Where a line of the data holds the word "objects", copy that line.

[Stored items]
>>>
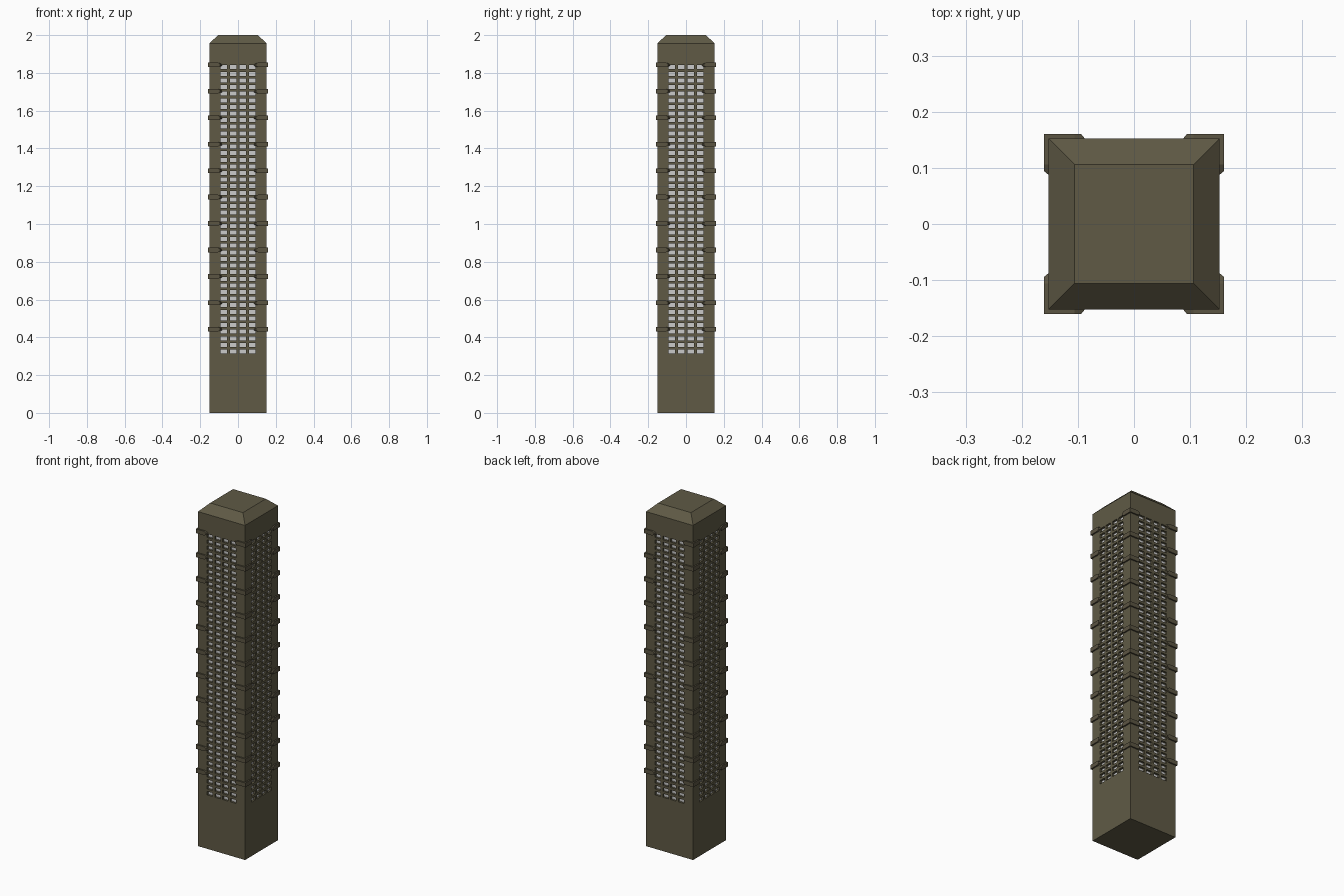
import bpy, bmesh, math
from mathutils import Matrix

if "Cube" in bpy.data.objects:
    bpy.data.objects.remove(bpy.data.objects["Cube"])

H = 0.152          # half width of the shaft
EAVE = 1.955       # where the cap starts
DEPTH = 0.012      # window recess


def material(name, col):
    m = bpy.data.materials.new(name)
    m.diffuse_color = (*col, 1)
    m.use_nodes = True
    m.node_tree.nodes["Principled BSDF"].inputs["Base Color"].default_value = m.diffuse_color
    return m


STONE = material("stone", (0.115, 0.102, 0.06))
TRIM = material("trim", (0.105, 0.09, 0.055))
PANE = material("pane", (0.6, 0.6, 0.6))


def finish(bm, name, mats):
    bmesh.ops.remove_doubles(bm, verts=bm.verts, dist=1e-5)
    bmesh.ops.recalc_face_normals(bm, faces=bm.faces)
    me = bpy.data.meshes.new(name)
    bm.to_mesh(me)
    bm.free()
    for m in mats:
        me.materials.append(m)
    ob = bpy.data.objects.new(name, me)
    bpy.context.collection.objects.link(ob)
    return ob


def quad(bm, pts, mat, rot):
    f = bm.faces.new([bm.verts.new(rot @ p) for p in
                      (Matrix.Translation(q).translation for q in pts)])
    f.material_index = mat


# Tower shaft: four walls with recessed windows, floor and sloped cap
bm = bmesh.new()
cols = [(-0.075 + 0.05 * i - 0.018, -0.075 + 0.05 * i + 0.018) for i in range(4)]
rows = [(0.325 + 0.035 * k - 0.0105, 0.325 + 0.035 * k + 0.0105) for k in range(44)]
xs = [-H] + [v for c in cols for v in c] + [H]
zs = [0] + [v for r in rows for v in r] + [EAVE]
T = 0.106
for side in range(4):
    rot = Matrix.Rotation(side * math.pi / 2, 3, 'Z')
    for i, (a, b) in enumerate(zip(xs, xs[1:])):
        for k, (c, d) in enumerate(zip(zs, zs[1:])):
            ring = [(a, c), (b, c), (b, d), (a, d)]
            if i % 2 and k % 2:
                y = -H + DEPTH
                quad(bm, [(u, y, v) for u, v in ring], 1, rot)
                for (u, v), (s, t) in zip(ring, ring[1:] + ring[:1]):
                    quad(bm, [(u, -H, v), (s, -H, t), (s, y, t), (u, y, v)], 0, rot)
            else:
                quad(bm, [(u, -H, v) for u, v in ring], 0, rot)
    # cap slope, with the eave edge split to match the wall grid
    quad(bm, [(x, -H, EAVE) for x in xs] + [(T, -T, 2), (-T, -T, 2)], 0, rot)
flat = Matrix.Identity(3)
quad(bm, [(-T, -T, 2), (T, -T, 2), (T, T, 2), (-T, T, 2)], 0, flat)
corners = []
for side in range(4):
    rot = Matrix.Rotation(side * math.pi / 2, 3, 'Z')
    corners += [tuple(rot @ Matrix.Translation((x, -H, 0)).translation) for x in xs[:-1]]
quad(bm, corners, 0, flat)
finish(bm, "tower_shaft", [STONE, PANE])

# Corner brackets: L-shaped bands whose ends taper to a wedge
O, I = 0.16, 0.148
bm = bmesh.new()
path = [  # outer xy, inner xy, half height
    ((0.094, -O), (0.084, -I), 0.005),
    ((0.106, -O), (0.106, -I), 0.0125),
    ((O, -O), (I, -I), 0.0125),
    ((O, -0.106), (I, -0.106), 0.0125),
    ((O, -0.094), (I, -0.084), 0.005),
]
for level in range(11):
    z = 0.4425 + 0.14 * level
    for side in range(4):
        rot = Matrix.Rotation(side * math.pi / 2, 3, 'Z')
        rings = []
        for o, n, h in path:
            rings.append([bm.verts.new(rot @ Matrix.Translation(p).translation) for p in
                          ((*o, z - h), (*o, z + h), (*n, z + h), (*n, z - h))])
        for r, s in zip(rings, rings[1:]):
            for j in range(4):
                bm.faces.new((r[j], r[(j + 1) % 4], s[(j + 1) % 4], s[j]))
        bm.faces.new(rings[0])
        bm.faces.new(rings[-1])
finish(bm, "corner_brackets", [TRIM])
<<<
ANSWER BELOW ▸
if "Cube" in bpy.data.objects:
    bpy.data.objects.remove(bpy.data.objects["Cube"])
    ob = bpy.data.objects.new(name, me)
    bpy.context.collection.objects.link(ob)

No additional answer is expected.